“The basic scientific reason people presume you can’t do the same amount of work nasally is because you can’t increase your ventilation as much as mouth breathing,” he says.
But in the studies Dallam has conducted, he says that you extract more oxygen through the nose than the mouth.
“We see that the downstream oxygen is reduced, which means you’re pulling more oxygen out through nose breathing,” he says.
What Are Some Breathing Techniques You Should Use When Exercising?
1. Practice deep belly breathing.
“Deep belly breathing is the most efficient and effective way to breathe when running,” says Luff, adding that it may help you avoid annoying side stitches, too. “Take deep breaths in through your mouth and nose, which allows you to get the most oxygen.”
As you’re breathing in, Luff says to push your stomach out while pushing down and out with your diaphragm. Then exhale fully through your mouth.
2. Give yourself time to learn nose breathing.
Even though Dallam runs faster as nose breather, starting out was tough. Cut yourself some slack if you’re slowing down.
“I felt like I wasn’t getting enough air, which all human beings do at first,” he says. “But I also found that, in giving it time, I was able to feel comfortable at higher and higher levels, and eventually at all levels.”

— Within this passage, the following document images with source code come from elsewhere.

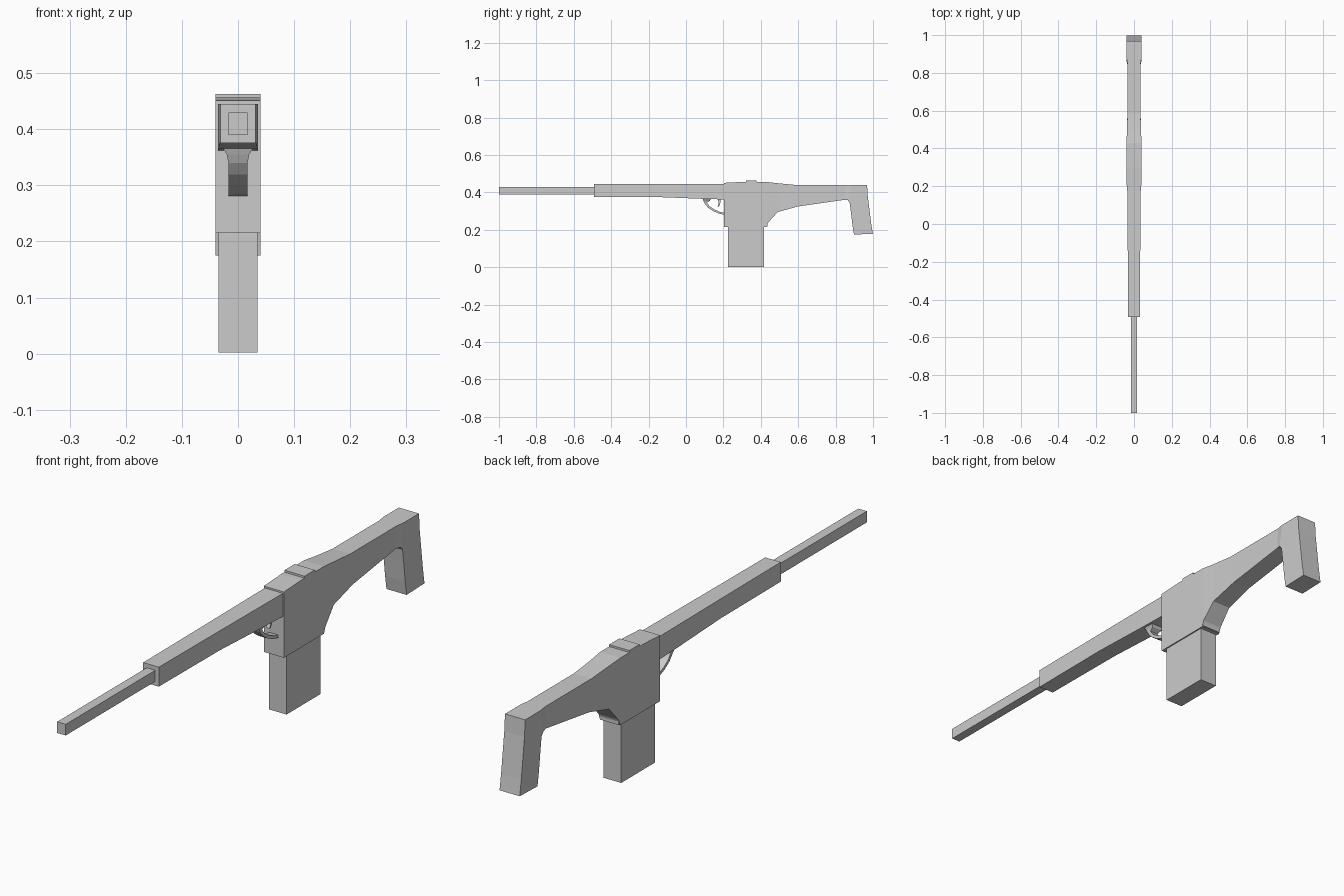
import bpy


def loft(name, stations):
    """Each station is (y_outer, z_outer, y_inner, z_inner, half_width)."""
    verts, faces = [], []
    for yo, zo, yi, zi, w in stations:
        verts += [(-w, yo, zo), (w, yo, zo), (w, yi, zi), (-w, yi, zi)]
    for s in range(len(stations) - 1):
        a = s * 4
        for i in range(4):
            j = (i + 1) % 4
            faces.append((a + i, a + 4 + i, a + 4 + j, a + j))
    last = len(verts) - 4
    faces += [(0, 1, 2, 3), (last + 3, last + 2, last + 1, last)]
    mesh = bpy.data.meshes.new(name)
    mesh.from_pydata(verts, [], faces)
    mesh.validate()
    obj = bpy.data.objects.new(name, mesh)
    bpy.context.collection.objects.link(obj)
    # consistent outward normals
    bpy.context.view_layer.objects.active = obj
    obj.select_set(True)
    bpy.ops.object.mode_set(mode='EDIT')
    bpy.ops.mesh.select_all(action='SELECT')
    bpy.ops.mesh.normals_make_consistent(inside=False)
    bpy.ops.object.mode_set(mode='OBJECT')
    obj.select_set(False)
    return obj


def straight(name, sections):
    """Loft along y from (y, z_top, z_bottom, half_width)."""
    return loft(name, [(y, t, y, b, w) for y, t, b, w in sections])


# barrel
straight("barrel", [(-1, .43, .39, .017), (-.47, .43, .39, .017)])

# handguard, deeper and wider toward the receiver
straight("handguard", [(-.493, .445, .375, .031), (-.15, .445, .375, .033),
                       (.08, .445, .366, .035), (.21, .445, .362, .036)])

# receiver and stock: one body that turns down into the butt
loft("receiver_and_stock", [
    (.203, .451, .203, .215, .04),
    (.3, .456, .3, .215, .04),
    (.43, .456, .43, .215, .04),
    (.438, .455, .438, .237, .04),
    (.49, .449, .49, .295, .037),
    (.585, .44, .6, .325, .035),
    (.85, .44, .845, .36, .035),
    (.88, .44, .865, .358, .04),
    (.968, .44, .875, .345, .04),
    (.972, .38, .881, .3, .04),
    (.99, .235, .89, .225, .04),
    (.999, .178, .898, .175, .04)])

# rear sight block
straight("sight_block", [(.32, .463, .44, .04), (.378, .463, .44, .04)])

# magazine
straight("magazine", [(.225, .23, .002, .035), (.417, .23, .002, .035)])

# magazine well lip
straight("magazine_well_lip", [(.41, .235, .217, .037), (.435, .235, .217, .037)])

# curved trigger guard, outer and inner edges
loft("trigger_guard", [
    (.088, .368, .135, .368, .028), (.093, .355, .128, .355, .02),
    (.1, .34, .112, .345, .017), (.117, .319, .125, .327, .017),
    (.145, .3, .15, .31, .017), (.178, .286, .181, .296, .017),
    (.212, .279, .212, .289, .017)])

# trigger
loft("trigger", [
    (.168, .37, .186, .37, .007), (.174, .35, .184, .35, .007),
    (.174, .337, .182, .335, .007), (.168, .324, .174, .322, .007)])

Dallam says he won’t go back to mouth breathing. “If you keep practicing, over time your body downregulates its response to increasing CO2 levels,” he says, and it starts to sense that more CO2 is normal, so you get more comfortable.
Don’t try to overdo it the first few weeks and months. Instead, he says to slow your “volume of aerobic work to a point where you can breathe nasally without undue air hunger,” he says, which speeds up the adaptation process.
For most people, this means hovering at around 60% to 70% of your max effort, with limited bursts at full intensity. Dallam also recommends holding water in your mouth, “which allows you to breathe nasally without the need to constantly monitor yourself.”
3. Train yourself with box breathing.
Deep belly breathing is also known as diaphragmatic breathing. Habitual mouth breathers forget how to use the diaphragm because they didn’t need it. (Smaller chest muscles are sufficient to draw in air through the mouth.)
Francheska Martinez, a certified personal trainer, recommends this simple box-breathing technique to train your diaphragm:
1. Inhale for a count of 4.
2. Hold for a count of 2.
3. Exhale for a count of 4.
3. Hold for a count of 2.
You can practice this anywhere, anytime. It’s an easy stress-relieving breathing technique, too.
By breathing with your belly instead of your chest, you strengthen the diaphragm. “This allows you to breathe effectively and easily through your nose,” Martinez says.